Take a look back at these child stars and find out what they're up to now. Some of these might shock you!
It's hard to say what Howard is best known for. Perhaps it's his star-making role on The Andy Griffith Show, or maybe it's his turn as Richie Cunningham on Happy Days. For younger generations, Howard is the revered director of hit films such as Apollo 13, A Beautiful Mind and How the Grinch Stole Christmas. By any means, Howard is the perfect example of how to succeed after child stardom.
Mathers hammed it up as Theodore "Beaver" Cleaver for six seasons on Leave It to Beaver. After the show wrapped, he joined the Air Force, went to college and even reprised his role in the revival series The New Leave It to Beaver. These days, Mathers remains in the spotlight with appearances on film, television and Broadway.
Some people know him as Keith Thibodeaux, others know him as Richard Keith, but almost everyone knows him as Little Ricky on I Love Lucy. If you're a big fan of The Andy Griffith Show, you'll remember him as Opie's friend Johnny Paul Jason. After dealing with depression after both series wrapped, Thibodeaux ditched show business and now owns a ballet company with his wife in Jackson, Mississippi. And, yes, he still knows how to play the drums.
North won over the hearts of millions every week in the sitcom Dennis the Menace from 1959 to 1963. The show, based on the popular comic strip, vaulted North to child stardom. For a while, he appeared in films for Metro-Goldwyn-Mayer as well as other TV series. North turned to voice acting when he reached adulthood, voicing characters on popular Saturday morning staples like The Banana Splits Adventure Hour and The Pebble and Bamm-Bamm Show. North quit show business in the 1980s, but occasionally makes cameo appearances. He started an organization with fellow child star Paul Peterson (The Donna Reed Show) that counsels child stars on the difficulties of the industry.
You couldn't watch anything in the 1960s without the chance of seeing Cartwright pop up onscreen.
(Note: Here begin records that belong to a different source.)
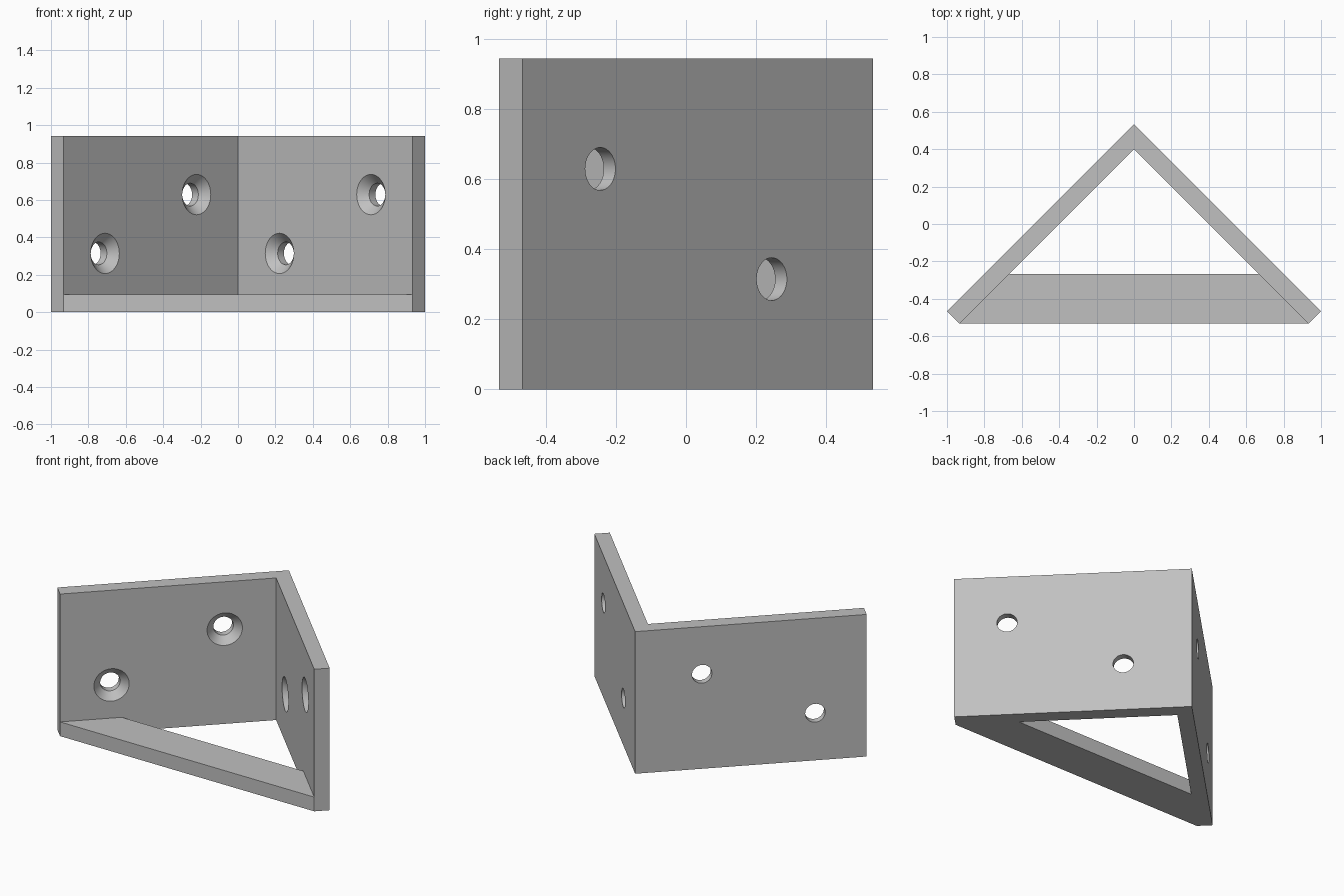
import bpy
import bmesh
from math import cos, sin, tau, sqrt
from mathutils import Vector

cube = bpy.data.objects.get("Cube")
if cube:
    bpy.data.objects.remove(cube, do_unlink=True)

HEIGHT = 0.943
WALL = 0.0943          # plate thickness
OFF = WALL / sqrt(2)   # thickness measured along x or y
BACK, FRONT = 0.5333, -0.5333

grey = bpy.data.materials.new("plain grey")
grey.use_nodes = True
colour = (0.53, 0.53, 0.53, 1)
grey.diffuse_color = colour
grey.node_tree.nodes["Principled BSDF"].inputs["Base Color"].default_value = colour


def add_object(name, bm):
    bmesh.ops.recalc_face_normals(bm, faces=bm.faces)
    mesh = bpy.data.meshes.new(name)
    bm.to_mesh(mesh)
    bm.free()
    obj = bpy.data.objects.new(name, mesh)
    bpy.context.collection.objects.link(obj)
    mesh.materials.append(grey)
    return obj


def prism(name, outline, height):
    """Upright prism on the ground from a plan outline."""
    bm = bmesh.new()
    base = bm.faces.new([bm.verts.new((x, y, 0)) for x, y in outline])
    top = bmesh.ops.extrude_face_region(bm, geom=[base])["geom"]
    verts = [v for v in top if isinstance(v, bmesh.types.BMVert)]
    bmesh.ops.translate(bm, verts=verts, vec=(0, 0, height))
    return add_object(name, bm)


def screw_cutter(name, centre, axis, sides=48):
    """Countersunk hole shape, starting at the inner wall face."""
    bm = bmesh.new()
    across = axis.cross(Vector((0, 0, 1)))
    rings = []
    for depth, radius in ((-0.02, 0.128), (0.047, 0.061), (0.15, 0.061)):
        rings.append([bm.verts.new(centre + axis * depth + across * (radius * cos(tau * i / sides))
                                   + Vector((0, 0, radius * sin(tau * i / sides))))
                      for i in range(sides)])
    for a, b in zip(rings, rings[1:]):
        for i in range(sides):
            j = (i + 1) % sides
            bm.faces.new((a[i], a[j], b[j], b[i]))
    bm.faces.new(rings[0])
    bm.faces.new(rings[-1])
    cutter = add_object(name, bm)
    cutter.hide_render = True
    return cutter


def combine(target, other, operation):
    mod = target.modifiers.new(operation.lower(), "BOOLEAN")
    mod.operation = operation
    mod.solver = "EXACT"
    mod.object = other
    bpy.context.view_layer.objects.active = target
    bpy.ops.object.modifier_apply(modifier=mod.name)
    bpy.data.objects.remove(other, do_unlink=True)


# Two plates meeting at a right angle
end = 1 - OFF
bracket = prism("corner_bracket", [
    (0, BACK), (1, FRONT + OFF), (end, FRONT), (0, BACK - 2 * OFF),
    (-end, FRONT), (-1, FRONT + OFF)], HEIGHT)

# Cross bar along the front, with ends let into the plates
half = OFF / 2
bar_back = FRONT + 4 * OFF
bar_end = end - 4 * OFF
right = [(end, FRONT), (end + half, FRONT + half),
         (bar_end + half, bar_back + half), (bar_end, bar_back)]
left = [(-x, y) for x, y in reversed(right)]
bar = prism("front_bar", right + left, WALL)
combine(bracket, bar, "UNION")

# Countersunk screw holes, staggered on each plate
LOW, HIGH = HEIGHT / 3, HEIGHT * 2 / 3
for side, heights in ((1, (LOW, HIGH)), (-1, (HIGH, LOW))):
    axis = Vector((side, 1, 0)).normalized()
    for x, z in zip((0.222, 0.711), heights):
        centre = Vector((side * x, BACK - 2 * OFF - x, z))
        combine(bracket, screw_cutter("screw_hole_cutter", centre, axis), "DIFFERENCE")

bpy.ops.object.select_all(action="DESELECT")
bracket.select_set(True)
bpy.context.view_layer.objects.active = bracket
bpy.ops.object.shade_smooth_by_angle()
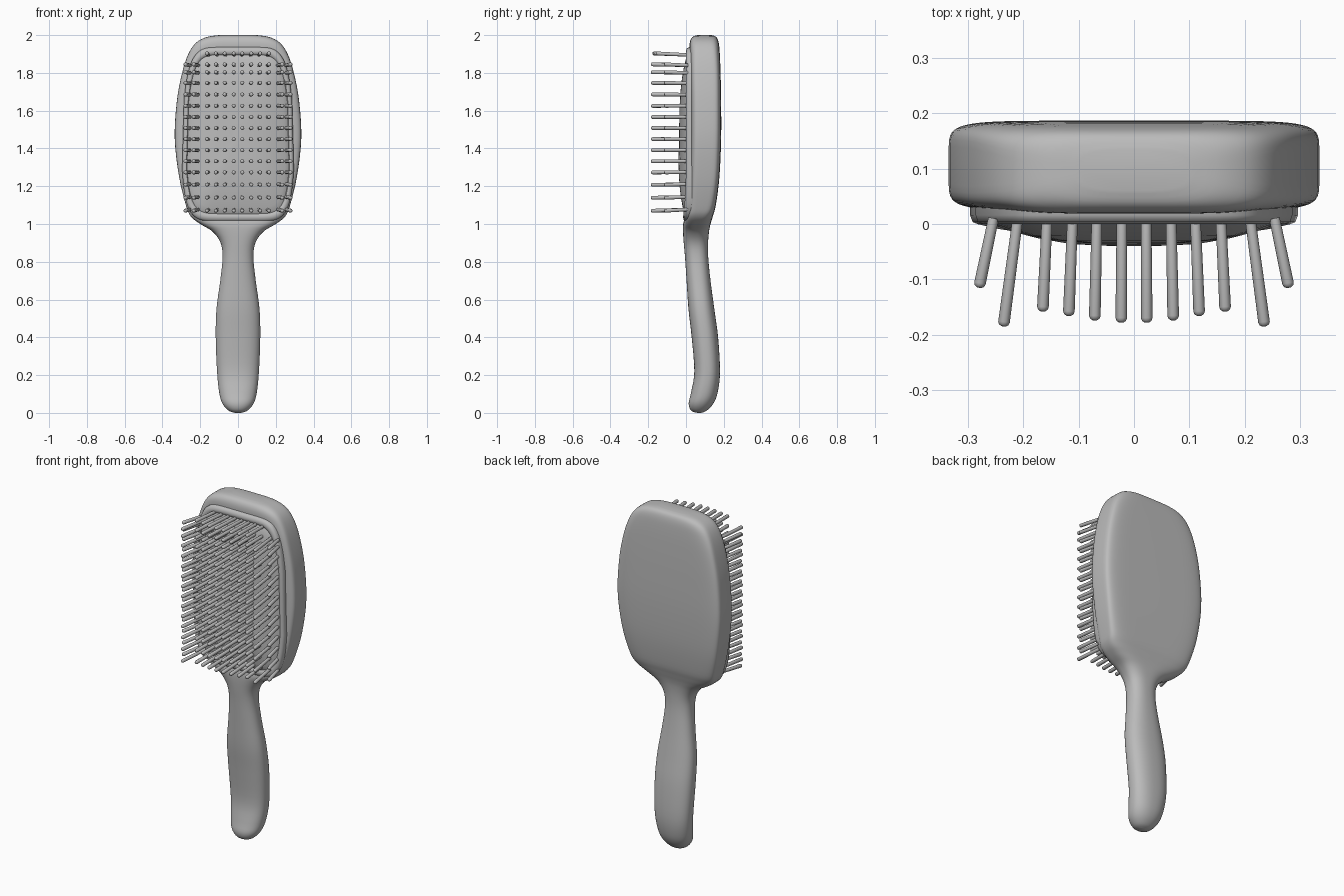
import bpy, bmesh, math
from mathutils import Vector

cube = bpy.data.objects.get("Cube")
if cube:
    bpy.data.objects.remove(cube)

grey = bpy.data.materials.new("plain grey")
grey.use_nodes = True
colour = (0.5, 0.5, 0.5, 1)
grey.diffuse_color = colour
grey.node_tree.nodes["Principled BSDF"].inputs["Base Color"].default_value = colour


def finish(bm, name, angle):
    """Turn a bmesh into a smooth shaded object."""
    bmesh.ops.recalc_face_normals(bm, faces=bm.faces[:])
    mesh = bpy.data.meshes.new(name)
    bm.to_mesh(mesh)
    bm.free()
    mesh.materials.append(grey)
    obj = bpy.data.objects.new(name, mesh)
    bpy.context.collection.objects.link(obj)
    bpy.ops.object.select_all(action='DESELECT')
    obj.select_set(True)
    bpy.context.view_layer.objects.active = obj
    bpy.ops.object.shade_smooth_by_angle(angle=math.radians(angle))
    return obj


def superellipse(count, power):
    for i in range(count):
        a = math.tau * (i + 0.5) / count
        c, s = math.cos(a), math.sin(a)
        yield (math.copysign(abs(c) ** (2 / power), c),
               math.copysign(abs(s) ** (2 / power), s))


def loft(bm, rings, cap_start=True, cap_end=True):
    loops = [[bm.verts.new(p) for p in ring] for ring in rings]
    for lo, hi in zip(loops, loops[1:]):
        for i in range(len(lo)):
            j = (i + 1) % len(lo)
            bm.faces.new((lo[i], lo[j], hi[j], hi[i]))
    if cap_start:
        bm.faces.new(loops[0])
    if cap_end:
        bm.faces.new(loops[-1])


def spline(points, steps):
    """Catmull-Rom through stations."""
    pts = [Vector(p) for p in points]
    pts = [pts[0]] + pts + [pts[-1]]
    for a, b, c, d in zip(pts, pts[1:], pts[2:], pts[3:]):
        for k in range(steps):
            t = k / steps
            yield (b * 2 + (c - a) * t + (a * 2 - b * 5 + c * 4 - d) * t ** 2
                   + (b * 3 - a - c * 3 + d) * t ** 3) / 2
    yield pts[-1]


# Body stations: height, half width, front y, back y, squareness
stations = [
    (0, .015, .06, .08, 2), (.012, .05, .027, .11, 2.1), (.05, .083, .014, .145, 2.2),
    (.11, .1, .027, .168, 2.3), (.22, .111, .044, .18, 2.4), (.4, .118, .03, .17, 2.4),
    (.55, .114, .013, .15, 2.4), (.7, .094, .003, .13, 2.4), (.82, .082, -.005, .118, 2.4),
    (.9, .092, -.012, .117, 2.5), (.96, .135, -.016, .122, 2.8), (1, .2, -.015, .13, 3.4),
    (1.04, .25, -.005, .142, 4.5), (1.1, .276, .01, .158, 6), (1.25, .312, .02, .177, 7),
    (1.45, .335, .024, .186, 7), (1.65, .324, .024, .186, 7), (1.8, .296, .022, .183, 7),
    (1.9, .263, .02, .179, 6), (1.96, .222, .02, .173, 5), (1.99, .165, .034, .16, 4),
    (2, .1, .06, .135, 3)]
body = bmesh.new()
rings = []
for z, w, front, back, power in spline(stations, 4):
    mid, half = (front + back) / 2, (back - front) / 2
    rings.append([(w * u, mid + half * v, z) for u, v in superellipse(64, power)])
loft(body, rings)
finish(body, "brush_body", 60)

# Cushion with a raised lip, a shallow groove and a domed middle
CENTRE, HALF_W, HALF_H = 1.475, .29, .448
profile = [(1.03, .05), (1.03, .016), (1.015, .004), (.98, 0), (.95, .002), (.94, .008), (.925, .004)]
profile += [(s, -.036 + .04 * (s / .925) ** 3) for s in (.87, .78, .66, .5, .3, .1)]
cushion = bmesh.new()
rings = []
for s, y in profile:
    ring = []
    for u, v in superellipse(72, 7):
        x = HALF_W * u * (1 - .15 * v * v - .04 * v)
        tilt = -.016 * max(0, -v) ** 4 * s
        ring.append((x * s, y + tilt, CENTRE + HALF_H * v * s))
    rings.append(ring)
loft(cushion, rings, cap_start=False)
finish(cushion, "cushion_pad", 50)


# Bristles: slim tapered pins with rounded tips
def bristle(bm, root, tip):
    root, tip = Vector(root), Vector(tip)
    axis = (tip - root).normalized()
    side = axis.cross(Vector((0, 0, 1))).normalized()
    up = side.cross(axis)
    length = (tip - root).length
    sections = [(0, .0095), (length - .008, .0105), (length - .003, .0085), (length, .004)]
    loft(bm, [[root + axis * d + (side * math.cos(a) + up * math.sin(a)) * r
               for a in (math.tau * k / 10 for k in range(10))] for d, r in sections])


# Columns: root x, tip x, tip y
columns = [(.022, .023, -.178), (.067, .071, -.174), (.111, .118, -.166),
           (.157, .165, -.158), (.21, .236, -.185), (.254, .28, -.115)]
rows = [1.895, 1.84, 1.8, 1.745, 1.685] + [1.625 - .0585 * i for i in range(7)] + [1.21, 1.143, 1.077]
bristles = bmesh.new()
for index, z in enumerate(rows):
    lean = .05 * ((z - CENTRE) / HALF_H) ** 3 * .2
    used = columns[:4] if index == 0 else columns
    for root_x, tip_x, tip_y in used:
        for mirror in (-1, 1):
            bristle(bristles, (mirror * root_x, .01, z), (mirror * tip_x, tip_y, z + lean))
finish(bristles, "bristles", 50)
She became famous for playing Linda for seven seasons on The Danny Thomas Show. Right afterwards, she appeared as one of the von Trapp children opposite Julie Andrews and Christopher Plummer in The Sound of Music. Cartwright ended the decade by appearing as Penny Robinson in Lost in Space. The acting roles slowly wound down afterwards, and Cartwright has worked as a photographer for the last 30 years.
Murphy started playing the role of Tabitha on Bewitched in 1966, appearing in over 100 episodes of the iconic TV series. Murphy continued to star in TV commercials, but also managed to have a somewhat normal childhood, even becoming her school's homecoming queen. Since then, she has worked as an acting coach, stunt double for actresses like Virginia Madsen and Melissa Leo, reality television host, and celebrity judge on the series I Know My Kid's a Star. She still bears a resemblance to Elizabeth Montgomery, too.
Most people remember Crawford as the son of Lucas McCain on the hit Western The Rifleman, but he was also one of the original Mouseketeers in 1955. At the age of 13, the young actor was nominated for an Emmy Award for his work on The Rifleman. When the show ended in 1963, Crawford continued to appear on television in guest roles. Today, he's the leader of the Johnny Crawford Dance Orchestra, a vintage-themed band based in California.
Of course, Lassie was the star of the eponymous TV show that spanned two decades. But people also tuned in for Timmy Martin, portrayed by Jon Provost. After the show wouldn't renew the 14-year-old's contract in 1964, Provost stepped away from the limelight. However, his love for the Rough Collie lead him to have a recurring role on the 1990s series The New Lassie. In 2007, Provost released an autobiography about his time on the series.